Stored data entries
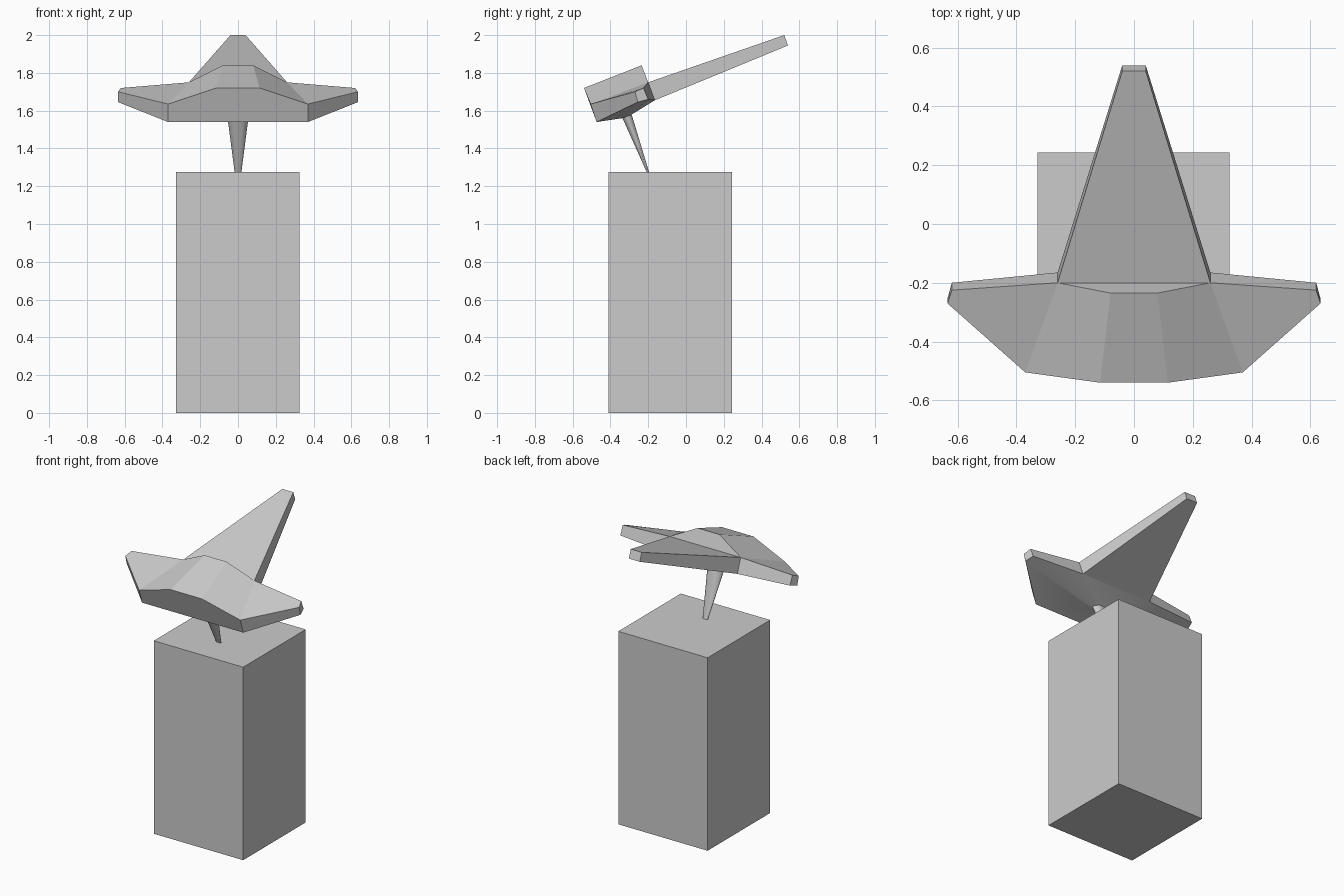
import bpy, bmesh
from math import sin, cos, radians

cube = bpy.data.objects.get("Cube")
if cube:
    bpy.data.objects.remove(cube, do_unlink=True)

GREY = 0.6
mat = bpy.data.materials.new("light_grey")
mat.use_nodes = True
mat.diffuse_color = (GREY, GREY, GREY, 1)
mat.node_tree.nodes["Principled BSDF"].inputs["Base Color"].default_value = (GREY, GREY, GREY, 1)


def finish(name, bm):
    """Turn a bmesh into a named object with the shared material."""
    bmesh.ops.recalc_face_normals(bm, faces=bm.faces)
    mesh = bpy.data.meshes.new(name)
    bm.to_mesh(mesh)
    bm.free()
    mesh.materials.append(mat)
    obj = bpy.data.objects.new(name, mesh)
    bpy.context.collection.objects.link(obj)
    return obj


# Angles of the eight stem sides, each facing one corner of the wing outline
ANGLES = [radians(a) for a in (-60, -15, 15, 60, 120, 165, 195, 240)]


def stem_ring(bm, rx, ry, y, z, slope):
    return [bm.verts.new((rx * cos(a), y + ry * sin(a), z + slope * ry * sin(a)))
            for a in ANGLES]


def skin(bm, lower, upper):
    n = len(lower)
    return [bm.faces.new((lower[i], lower[(i + 1) % n], upper[(i + 1) % n], upper[i]))
            for i in range(n)]


# Pedestal: plain box
bm = bmesh.new()
bmesh.ops.create_cube(bm, size=1)
for v in bm.verts:
    v.co = (v.co.x * 0.653 - 0.002, v.co.y * 0.653 - 0.083, (v.co.z + 0.5) * 1.275)
finish("pedestal", bm)

# Bird body: wings and tail as one faceted shell, corners given for the +x side
TOP = {
    "nose": (0.115, -0.54, 1.72),
    "shoulder": (0.37, -0.505, 1.635),
    "tip_front": (0.635, -0.27, 1.70),
    "tip_back": (0.62, -0.225, 1.72),
    "root": (0.26, -0.20, 1.75),
    "hump": (0.08, -0.235, 1.84),
    "tail": (0.04, 0.52, 2.0),
}
BOTTOM = {
    "shoulder": (0.37, -0.473, 1.54),
    "tip_front": (0.635, -0.255, 1.645),
    "tip_back": (0.62, -0.20, 1.66),
    "root": (0.26, -0.165, 1.655),
    "tail": (0.04, 0.54, 1.945),
}

bm = bmesh.new()


def both_sides(points):
    """Make vertices for each corner on both sides, keyed by (side, name)."""
    return {(s, k): bm.verts.new((s * x, y, z))
            for s in (1, -1) for k, (x, y, z) in points.items()}


t, b = both_sides(TOP), both_sides(BOTTOM)

for s in (1, -1):
    # upper wing facets
    bm.faces.new([t[s, k] for k in ("nose", "shoulder", "root", "hump")])
    bm.faces.new([t[s, k] for k in ("shoulder", "tip_front", "tip_back", "root")])
    # wing rim and tail side
    rim = ("shoulder", "tip_front", "tip_back", "root", "tail")
    for k, m in zip(rim, rim[1:]):
        bm.faces.new((t[s, k], t[s, m], b[s, m], b[s, k]))


def span(first, second):
    """Face joining two corners with their mirrored twins."""
    bm.faces.new((first[0][1, first[1]], second[0][1, second[1]],
                  second[0][-1, second[1]], first[0][-1, first[1]]))


span((t, "nose"), (t, "hump"))        # crest
span((t, "hump"), (t, "root"))        # back of crest
span((t, "root"), (t, "tail"))        # tail top
span((t, "tail"), (b, "tail"))        # tail end
span((b, "tail"), (b, "root"))        # tail underside
bm.faces.new((t[1, "nose"], t[1, "shoulder"], b[1, "shoulder"],
              b[-1, "shoulder"], t[-1, "shoulder"], t[-1, "nose"]))

# Underside fans down to the top of the stem
rim = ("shoulder", "tip_front", "tip_back", "root")
outline = [b[1, k] for k in rim] + [b[-1, k] for k in reversed(rim)]
neck = stem_ring(bm, 0.058, 0.028, -0.312, 1.57, 0.4)
for f in skin(bm, neck, outline):
    f.smooth = True

# Stem tapers to a small foot on the pedestal
foot = stem_ring(bm, 0.018, 0.007, -0.2, 1.27, 0)
for f in skin(bm, foot, neck):
    f.smooth = True
bm.faces.new(foot)
for i, v in enumerate(neck):
    bm.edges.get((v, neck[(i + 1) % len(neck)])).smooth = False
finish("balancing_bird", bm)
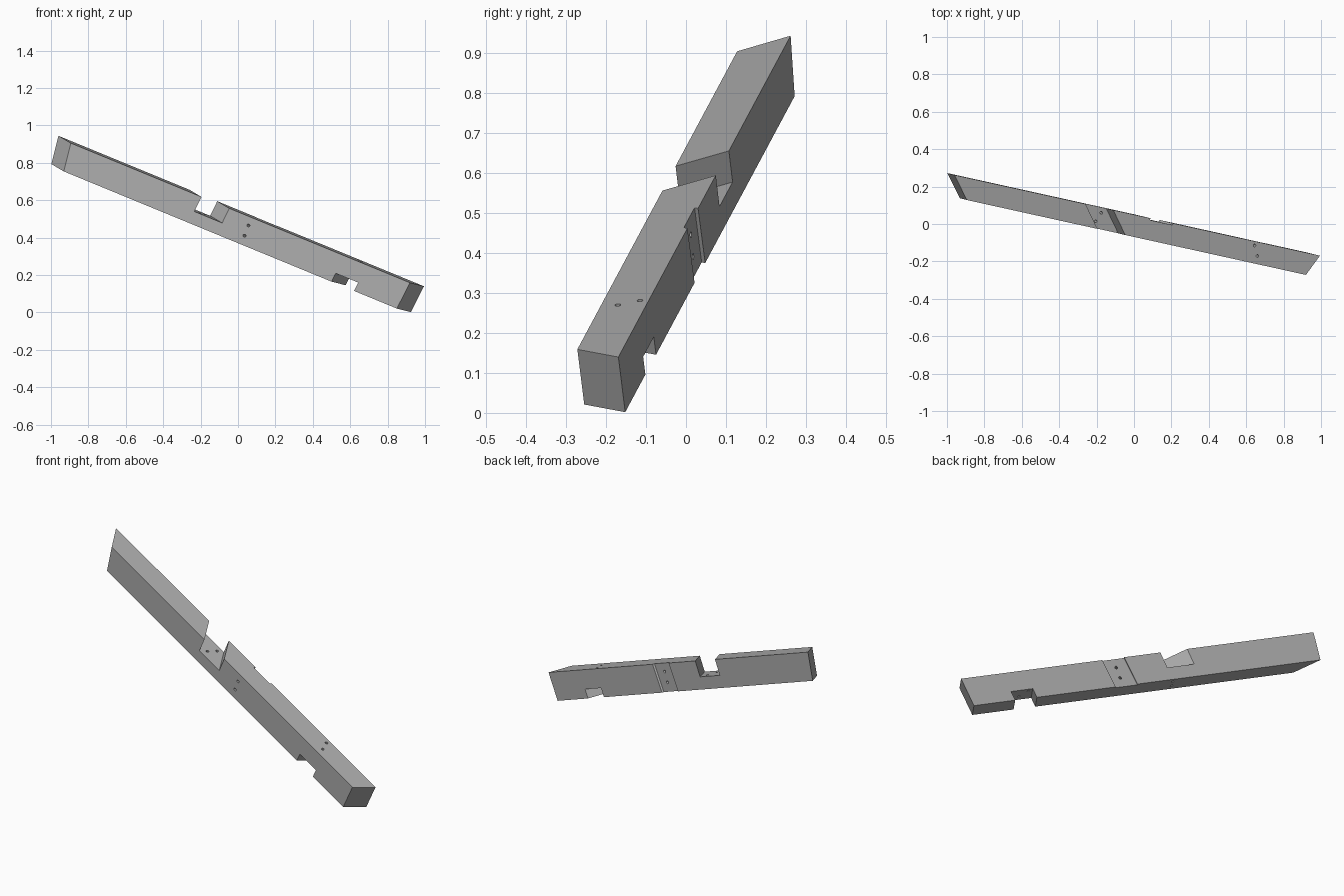
import bpy, bmesh
from mathutils import Vector, Matrix

cube = bpy.data.objects.get("Cube")
if cube:
    bpy.data.objects.remove(cube, do_unlink=True)

# Beam frame: length, width and height directions
along = Vector((0.906, -0.2, -0.373)).normalized()
across = Vector((0.22, 0.975, 0.01))
across = (across - along * across.dot(along)).normalized()
up = along.cross(across)
frame = Matrix((along, across, up)).transposed().to_4x4()

FRONT, BACK = -0.062, 0.0545
BOTTOM, TOP = 0.35, 0.505

grey = bpy.data.materials.new("timber grey")
grey.use_nodes = True
colour = (0.42, 0.42, 0.42, 1)
grey.diffuse_color = colour
grey.node_tree.nodes["Principled BSDF"].inputs["Base Color"].default_value = colour


def finish(name, bm):
    bmesh.ops.recalc_face_normals(bm, faces=bm.faces)
    mesh = bpy.data.meshes.new(name)
    bm.to_mesh(mesh)
    bm.free()
    mesh.materials.append(grey)
    obj = bpy.data.objects.new(name, mesh)
    obj.matrix_world = frame
    bpy.context.scene.collection.objects.link(obj)
    return obj


def block(name, start, end, width, height):
    """Block between two slanted planes (position, slope across, slope up)."""
    bm = bmesh.new()
    bmesh.ops.create_cube(bm, size=1)
    for v in bm.verts:
        pos, slope_w, slope_h = end if v.co.x > 0 else start
        w = width[v.co.y > 0]
        h = height[v.co.z > 0]
        v.co = (pos + slope_w * w + slope_h * (h - TOP), w, h)
    return finish(name, bm)


def bolt_hole(name, centre, direction):
    bm = bmesh.new()
    bmesh.ops.create_cone(bm, cap_ends=True, segments=16, radius1=0.0075,
                          radius2=0.0075, depth=0.5)
    turn = Vector((0, 0, 1)).rotation_difference(Vector(direction)).to_matrix().to_4x4()
    bm.transform(Matrix.Translation(centre) @ turn)
    return finish(name, bm)


# Beam with compound mitred ends
beam = block("timber_beam", (-1.227, -0.87, -0.13), (0.857, 0.47, 0.1),
             (FRONT, BACK), (BOTTOM, TOP))

# Skewed notches in the top, the bottom and the back
full = (-0.2, 0.2)
cutters = [
    block("top_notch", (-0.455, -0.85, 0.08), (-0.291, -0.85, 0.08), full, (0.418, 0.6)),
    block("bottom_notch", (0.4715, 0.47, 0.1), (0.6045, 0.47, 0.1), full, (0.25, 0.4)),
    block("back_groove", (-0.141, 0.47, 0.12), (-0.008, 0.47, 0.12), (0.0445, 0.2), (0.2, 0.7)),
]

# Pairs of bolt holes through each notch
mid = (BOTTOM + TOP) / 2
for s, w in ((-0.366, 0.025), (-0.387, -0.025), (0.502, 0.032), (0.531, -0.019)):
    cutters.append(bolt_hole("upright_bolt_hole", (s, w, mid), (0, 0, 1)))
for h in (0.459, 0.4):
    cutters.append(bolt_hole("cross_bolt_hole", (-0.076, 0, h), (0.5, 1, 0)))

for cutter in cutters:
    cutter.hide_render = True
    mod = beam.modifiers.new(cutter.name, "BOOLEAN")
    mod.operation = "DIFFERENCE"
    mod.solver = "EXACT"
    mod.object = cutter

# Bake the cuts and discard the cutters
bpy.context.view_layer.update()
graph = bpy.context.evaluated_depsgraph_get()
cut_mesh = bpy.data.meshes.new_from_object(beam.evaluated_get(graph))
beam.modifiers.clear()
beam.data = cut_mesh
for cutter in cutters:
    bpy.data.objects.remove(cutter, do_unlink=True)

● EXERCISE OBJECTIVE: Please reproduce the records above exactly, leaving out every picture.

● ANSWER BOX:
import bpy, bmesh
from math import sin, cos, radians

cube = bpy.data.objects.get("Cube")
if cube:
    bpy.data.objects.remove(cube, do_unlink=True)

GREY = 0.6
mat = bpy.data.materials.new("light_grey")
mat.use_nodes = True
mat.diffuse_color = (GREY, GREY, GREY, 1)
mat.node_tree.nodes["Principled BSDF"].inputs["Base Color"].default_value = (GREY, GREY, GREY, 1)


def finish(name, bm):
    """Turn a bmesh into a named object with the shared material."""
    bmesh.ops.recalc_face_normals(bm, faces=bm.faces)
    mesh = bpy.data.meshes.new(name)
    bm.to_mesh(mesh)
    bm.free()
    mesh.materials.append(mat)
    obj = bpy.data.objects.new(name, mesh)
    bpy.context.collection.objects.link(obj)
    return obj


# Angles of the eight stem sides, each facing one corner of the wing outline
ANGLES = [radians(a) for a in (-60, -15, 15, 60, 120, 165, 195, 240)]


def stem_ring(bm, rx, ry, y, z, slope):
    return [bm.verts.new((rx * cos(a), y + ry * sin(a), z + slope * ry * sin(a)))
            for a in ANGLES]


def skin(bm, lower, upper):
    n = len(lower)
    return [bm.faces.new((lower[i], lower[(i + 1) % n], upper[(i + 1) % n], upper[i]))
            for i in range(n)]


# Pedestal: plain box
bm = bmesh.new()
bmesh.ops.create_cube(bm, size=1)
for v in bm.verts:
    v.co = (v.co.x * 0.653 - 0.002, v.co.y * 0.653 - 0.083, (v.co.z + 0.5) * 1.275)
finish("pedestal", bm)

# Bird body: wings and tail as one faceted shell, corners given for the +x side
TOP = {
    "nose": (0.115, -0.54, 1.72),
    "shoulder": (0.37, -0.505, 1.635),
    "tip_front": (0.635, -0.27, 1.70),
    "tip_back": (0.62, -0.225, 1.72),
    "root": (0.26, -0.20, 1.75),
    "hump": (0.08, -0.235, 1.84),
    "tail": (0.04, 0.52, 2.0),
}
BOTTOM = {
    "shoulder": (0.37, -0.473, 1.54),
    "tip_front": (0.635, -0.255, 1.645),
    "tip_back": (0.62, -0.20, 1.66),
    "root": (0.26, -0.165, 1.655),
    "tail": (0.04, 0.54, 1.945),
}

bm = bmesh.new()


def both_sides(points):
    """Make vertices for each corner on both sides, keyed by (side, name)."""
    return {(s, k): bm.verts.new((s * x, y, z))
            for s in (1, -1) for k, (x, y, z) in points.items()}


t, b = both_sides(TOP), both_sides(BOTTOM)

for s in (1, -1):
    # upper wing facets
    bm.faces.new([t[s, k] for k in ("nose", "shoulder", "root", "hump")])
    bm.faces.new([t[s, k] for k in ("shoulder", "tip_front", "tip_back", "root")])
    # wing rim and tail side
    rim = ("shoulder", "tip_front", "tip_back", "root", "tail")
    for k, m in zip(rim, rim[1:]):
        bm.faces.new((t[s, k], t[s, m], b[s, m], b[s, k]))


def span(first, second):
    """Face joining two corners with their mirrored twins."""
    bm.faces.new((first[0][1, first[1]], second[0][1, second[1]],
                  second[0][-1, second[1]], first[0][-1, first[1]]))


span((t, "nose"), (t, "hump"))        # crest
span((t, "hump"), (t, "root"))        # back of crest
span((t, "root"), (t, "tail"))        # tail top
span((t, "tail"), (b, "tail"))        # tail end
span((b, "tail"), (b, "root"))        # tail underside
bm.faces.new((t[1, "nose"], t[1, "shoulder"], b[1, "shoulder"],
              b[-1, "shoulder"], t[-1, "shoulder"], t[-1, "nose"]))

# Underside fans down to the top of the stem
rim = ("shoulder", "tip_front", "tip_back", "root")
outline = [b[1, k] for k in rim] + [b[-1, k] for k in reversed(rim)]
neck = stem_ring(bm, 0.058, 0.028, -0.312, 1.57, 0.4)
for f in skin(bm, neck, outline):
    f.smooth = True

# Stem tapers to a small foot on the pedestal
foot = stem_ring(bm, 0.018, 0.007, -0.2, 1.27, 0)
for f in skin(bm, foot, neck):
    f.smooth = True
bm.faces.new(foot)
for i, v in enumerate(neck):
    bm.edges.get((v, neck[(i + 1) % len(neck)])).smooth = False
finish("balancing_bird", bm)
import bpy, bmesh
from mathutils import Vector, Matrix

cube = bpy.data.objects.get("Cube")
if cube:
    bpy.data.objects.remove(cube, do_unlink=True)

# Beam frame: length, width and height directions
along = Vector((0.906, -0.2, -0.373)).normalized()
across = Vector((0.22, 0.975, 0.01))
across = (across - along * across.dot(along)).normalized()
up = along.cross(across)
frame = Matrix((along, across, up)).transposed().to_4x4()

FRONT, BACK = -0.062, 0.0545
BOTTOM, TOP = 0.35, 0.505

grey = bpy.data.materials.new("timber grey")
grey.use_nodes = True
colour = (0.42, 0.42, 0.42, 1)
grey.diffuse_color = colour
grey.node_tree.nodes["Principled BSDF"].inputs["Base Color"].default_value = colour


def finish(name, bm):
    bmesh.ops.recalc_face_normals(bm, faces=bm.faces)
    mesh = bpy.data.meshes.new(name)
    bm.to_mesh(mesh)
    bm.free()
    mesh.materials.append(grey)
    obj = bpy.data.objects.new(name, mesh)
    obj.matrix_world = frame
    bpy.context.scene.collection.objects.link(obj)
    return obj


def block(name, start, end, width, height):
    """Block between two slanted planes (position, slope across, slope up)."""
    bm = bmesh.new()
    bmesh.ops.create_cube(bm, size=1)
    for v in bm.verts:
        pos, slope_w, slope_h = end if v.co.x > 0 else start
        w = width[v.co.y > 0]
        h = height[v.co.z > 0]
        v.co = (pos + slope_w * w + slope_h * (h - TOP), w, h)
    return finish(name, bm)


def bolt_hole(name, centre, direction):
    bm = bmesh.new()
    bmesh.ops.create_cone(bm, cap_ends=True, segments=16, radius1=0.0075,
                          radius2=0.0075, depth=0.5)
    turn = Vector((0, 0, 1)).rotation_difference(Vector(direction)).to_matrix().to_4x4()
    bm.transform(Matrix.Translation(centre) @ turn)
    return finish(name, bm)


# Beam with compound mitred ends
beam = block("timber_beam", (-1.227, -0.87, -0.13), (0.857, 0.47, 0.1),
             (FRONT, BACK), (BOTTOM, TOP))

# Skewed notches in the top, the bottom and the back
full = (-0.2, 0.2)
cutters = [
    block("top_notch", (-0.455, -0.85, 0.08), (-0.291, -0.85, 0.08), full, (0.418, 0.6)),
    block("bottom_notch", (0.4715, 0.47, 0.1), (0.6045, 0.47, 0.1), full, (0.25, 0.4)),
    block("back_groove", (-0.141, 0.47, 0.12), (-0.008, 0.47, 0.12), (0.0445, 0.2), (0.2, 0.7)),
]

# Pairs of bolt holes through each notch
mid = (BOTTOM + TOP) / 2
for s, w in ((-0.366, 0.025), (-0.387, -0.025), (0.502, 0.032), (0.531, -0.019)):
    cutters.append(bolt_hole("upright_bolt_hole", (s, w, mid), (0, 0, 1)))
for h in (0.459, 0.4):
    cutters.append(bolt_hole("cross_bolt_hole", (-0.076, 0, h), (0.5, 1, 0)))

for cutter in cutters:
    cutter.hide_render = True
    mod = beam.modifiers.new(cutter.name, "BOOLEAN")
    mod.operation = "DIFFERENCE"
    mod.solver = "EXACT"
    mod.object = cutter

# Bake the cuts and discard the cutters
bpy.context.view_layer.update()
graph = bpy.context.evaluated_depsgraph_get()
cut_mesh = bpy.data.meshes.new_from_object(beam.evaluated_get(graph))
beam.modifiers.clear()
beam.data = cut_mesh
for cutter in cutters:
    bpy.data.objects.remove(cutter, do_unlink=True)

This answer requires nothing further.